On 20 September 2017, the European Court of Justice ruled on two Joined Cases related to Ryanair and Crewlink air crew members’ employment contracts. Taking the view that Crewlink and Ryanair had to comply with and apply the provisions of Belgian law, related to employment contracts, six employees brought proceedings before the Belgian courts in 2011.

The cour du travail de Mons (Mons Higher Labour Court, Belgium), decided to ask the Court of Justice how to interpret, in the EU Regulation on jurisdiction in civil and commercial matters, the concept of “place where the employee habitually carries out his work” and of “home base” in the context of the air navigation sector.

The Court stated that in disputes relating to their employment contracts, air crew members have the option of bringing proceedings before the courts of the place where they perform the essential part of their duties vis-à-vis their employer and that the national court must determine that place and the employee’s “home base”.
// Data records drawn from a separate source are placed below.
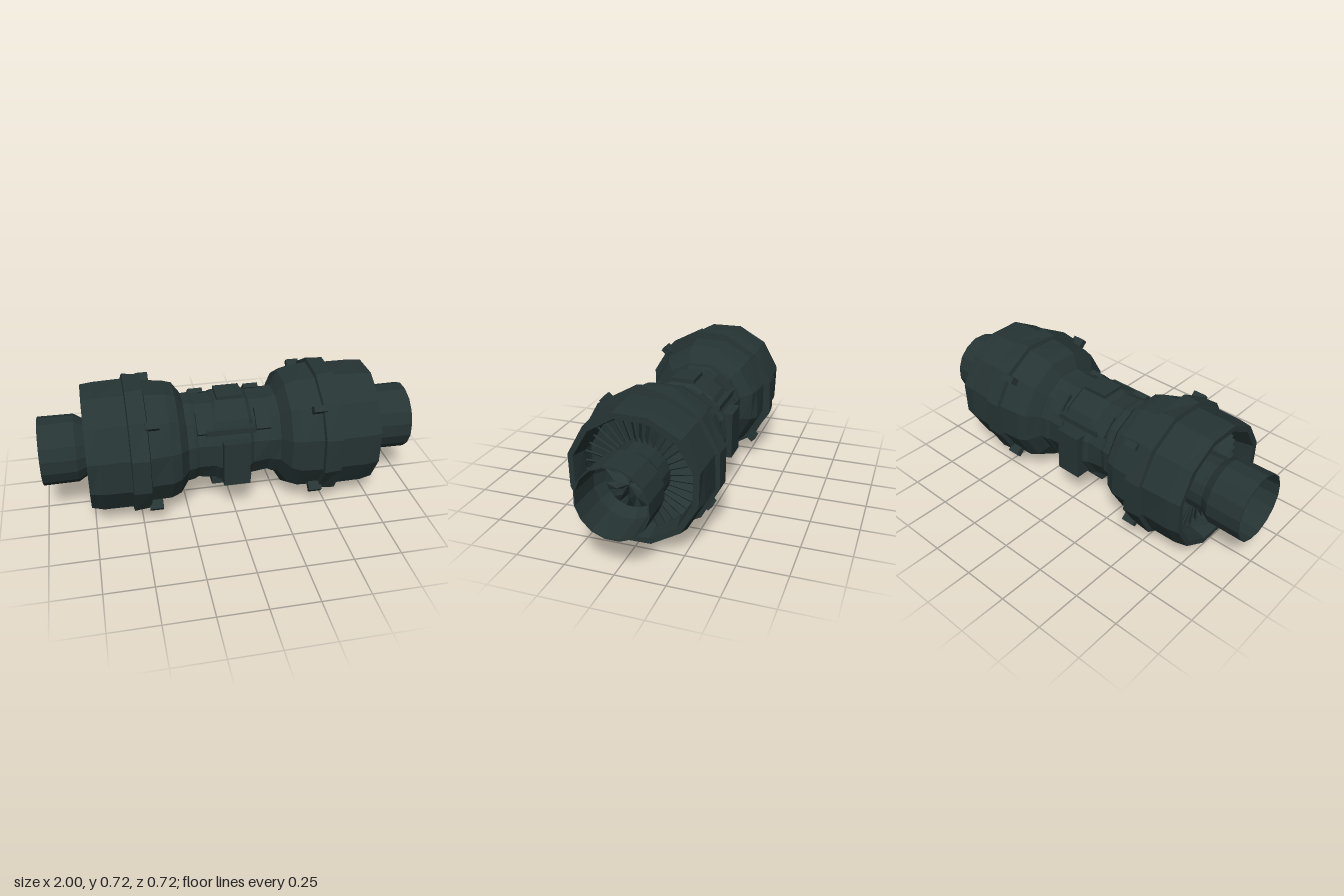
import * as THREE from 'three';

const AXIS_Y = 0.36;

export function createModel() {
  const model = new THREE.Group();
  const metal = new THREE.MeshStandardMaterial({ color: 0x263434, flatShading: true, side: THREE.DoubleSide });
  metal.name = 'dark teal metal';

  function add(parent, name, geometry) {
    const mesh = new THREE.Mesh(geometry, metal);
    mesh.name = name;
    parent.add(mesh);
    return mesh;
  }

  // Small worn-metal unevenness that depends only on position
  function wear(geometry, amount) {
    const p = geometry.attributes.position;
    for (let i = 0; i < p.count; i++) {
      const x = p.getX(i), y = p.getY(i), z = p.getZ(i);
      const k = 1 + amount * Math.sin(37 * x + 23 * y + 51 * z);
      p.setXYZ(i, x, y * k, z * k);
    }
    geometry.computeVertexNormals();
    return geometry;
  }

  // Turned shape along x from [x, radius] pairs, with flats up and down
  function turned(profile, sides, amount = 0.012) {
    const pts = profile.map(([x, r]) => new THREE.Vector2(r, x));
    const g = new THREE.LatheGeometry(pts, sides, Math.PI / sides);
    g.rotateZ(-Math.PI / 2);
    return wear(g, amount);
  }

  // One engine end, opening toward +x
  function engine(name, shoulder) {
    const end = new THREE.Group();
    end.name = name;
    add(end, 'housing', turned([
      [0.23, 0.2], [0.25, 0.25], [0.29, shoulder - 0.02], [0.34, shoulder], [0.45, shoulder + 0.01],
      [0.455, 0.368], [0.545, 0.37], [0.55, 0.345], [0.7, 0.343], [0.765, 0.335],
      [0.765, 0.305], [0.68, 0.29], [0.61, 0.285], [0.6, 0.14],
    ], 12));

    // Ring of angled blades inside the mouth
    const blades = new THREE.Group();
    blades.name = 'bladeRing';
    for (let i = 0; i < 36; i++) {
      const pivot = new THREE.Group();
      pivot.rotation.x = (i / 36) * Math.PI * 2;
      const blade = add(pivot, 'blade', new THREE.BoxGeometry(0.07, 0.14, 0.008));
      blade.position.set(0.64, 0.22, 0);
      blade.rotation.y = 0.6;
      blades.add(pivot);
    }
    end.add(blades);

    // Hollow shaft with a necked root
    add(end, 'shaft', turned([
      [0.6, 0.145], [0.765, 0.15], [0.815, 0.18], [1, 0.182],
      [1, 0.175], [0.82, 0.17], [0.76, 0.14],
    ], 16, 0.004));

    // Star-shaped plug deep in the shaft
    const plug = new THREE.ConeGeometry(0.15, 0.05, 24, 2);
    plug.rotateZ(-Math.PI / 2);
    const p = plug.attributes.position;
    for (let i = 0; i < p.count; i++) {
      const a = Math.atan2(p.getZ(i), p.getY(i));
      const r = Math.hypot(p.getY(i), p.getZ(i));
      if (r > 0.05 && r < 0.1) p.setX(i, p.getX(i) + 0.018 * Math.cos(12 * a));
    }
    plug.computeVertexNormals();
    add(end, 'starPlug', plug).position.x = 0.775;

    // Four diagonal lugs on the shoulder
    for (const a of [48, 132, 228, 312]) {
      const pivot = new THREE.Group();
      pivot.rotation.x = THREE.MathUtils.degToRad(a);
      add(pivot, 'lug', new THREE.BoxGeometry(0.07, 0.05, 0.035)).position.set(0.43, 0.358, 0);
      end.add(pivot);
    }
    end.position.y = AXIS_Y;
    model.add(end);
    return end;
  }
  engine('leftEngine', 0.335);
  engine('rightEngine', 0.322).rotation.y = Math.PI;

  // Middle coupling
  const coupling = new THREE.Group();
  coupling.name = 'coupling';
  coupling.position.y = AXIS_Y;
  add(coupling, 'core', turned([
    [-0.27, 0.245], [-0.21, 0.24], [-0.19, 0.232], [-0.1, 0.236], [-0.08, 0.25],
    [0.08, 0.25], [0.1, 0.234], [0.19, 0.232], [0.21, 0.24], [0.27, 0.245],
  ], 12, 0.02));

  // Side boxes, rails and raised plates
  for (const s of [-1, 1]) {
    add(coupling, 'sideBox', new THREE.BoxGeometry(0.14, 0.25, 0.1)).position.set(0, -0.035, s * 0.228);
    add(coupling, 'sideRail', new THREE.BoxGeometry(0.26, 0.03, 0.06)).position.set(-0.02, 0.13, s * 0.19);
    add(coupling, 'lowerRail', new THREE.BoxGeometry(0.22, 0.04, 0.06)).position.set(0, -0.225, s * 0.1);
    add(coupling, 'capPlate', new THREE.BoxGeometry(0.14, 0.03, 0.13)).position.set(0, s * 0.243, 0);
    for (const e of [-1, 1]) {
      const plate = add(coupling, 'slantedPlate', new THREE.BoxGeometry(0.08, 0.025, 0.12));
      plate.position.set(e * 0.155, 0.165, s * 0.165);
      plate.rotation.x = s * Math.PI / 4;
    }
  }
  model.add(coupling);
  return model;
}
As regards the determination of the concept of “place where the employee habitually carries out his work”, the Court refers to its settled case-law. In particular, such concept covers the place where, or from which, the employee in fact performs the essential part of his duties vis-à-vis his employer. To determine specifically that place, the national court must refer to a set of indicia such as the place where the aircraft aboard which the work is habitually performed is stationed, the place from which the employee carries out his transport-related tasks, the place where he returns after his tasks, receives instructions concerning his tasks, organises his work, and the place where his work tools are to be found.

The concept of “home base” instead, amounts to a significant indicator to determine, the place from which the employee habitually carries out his work.


Davide Scavuzzo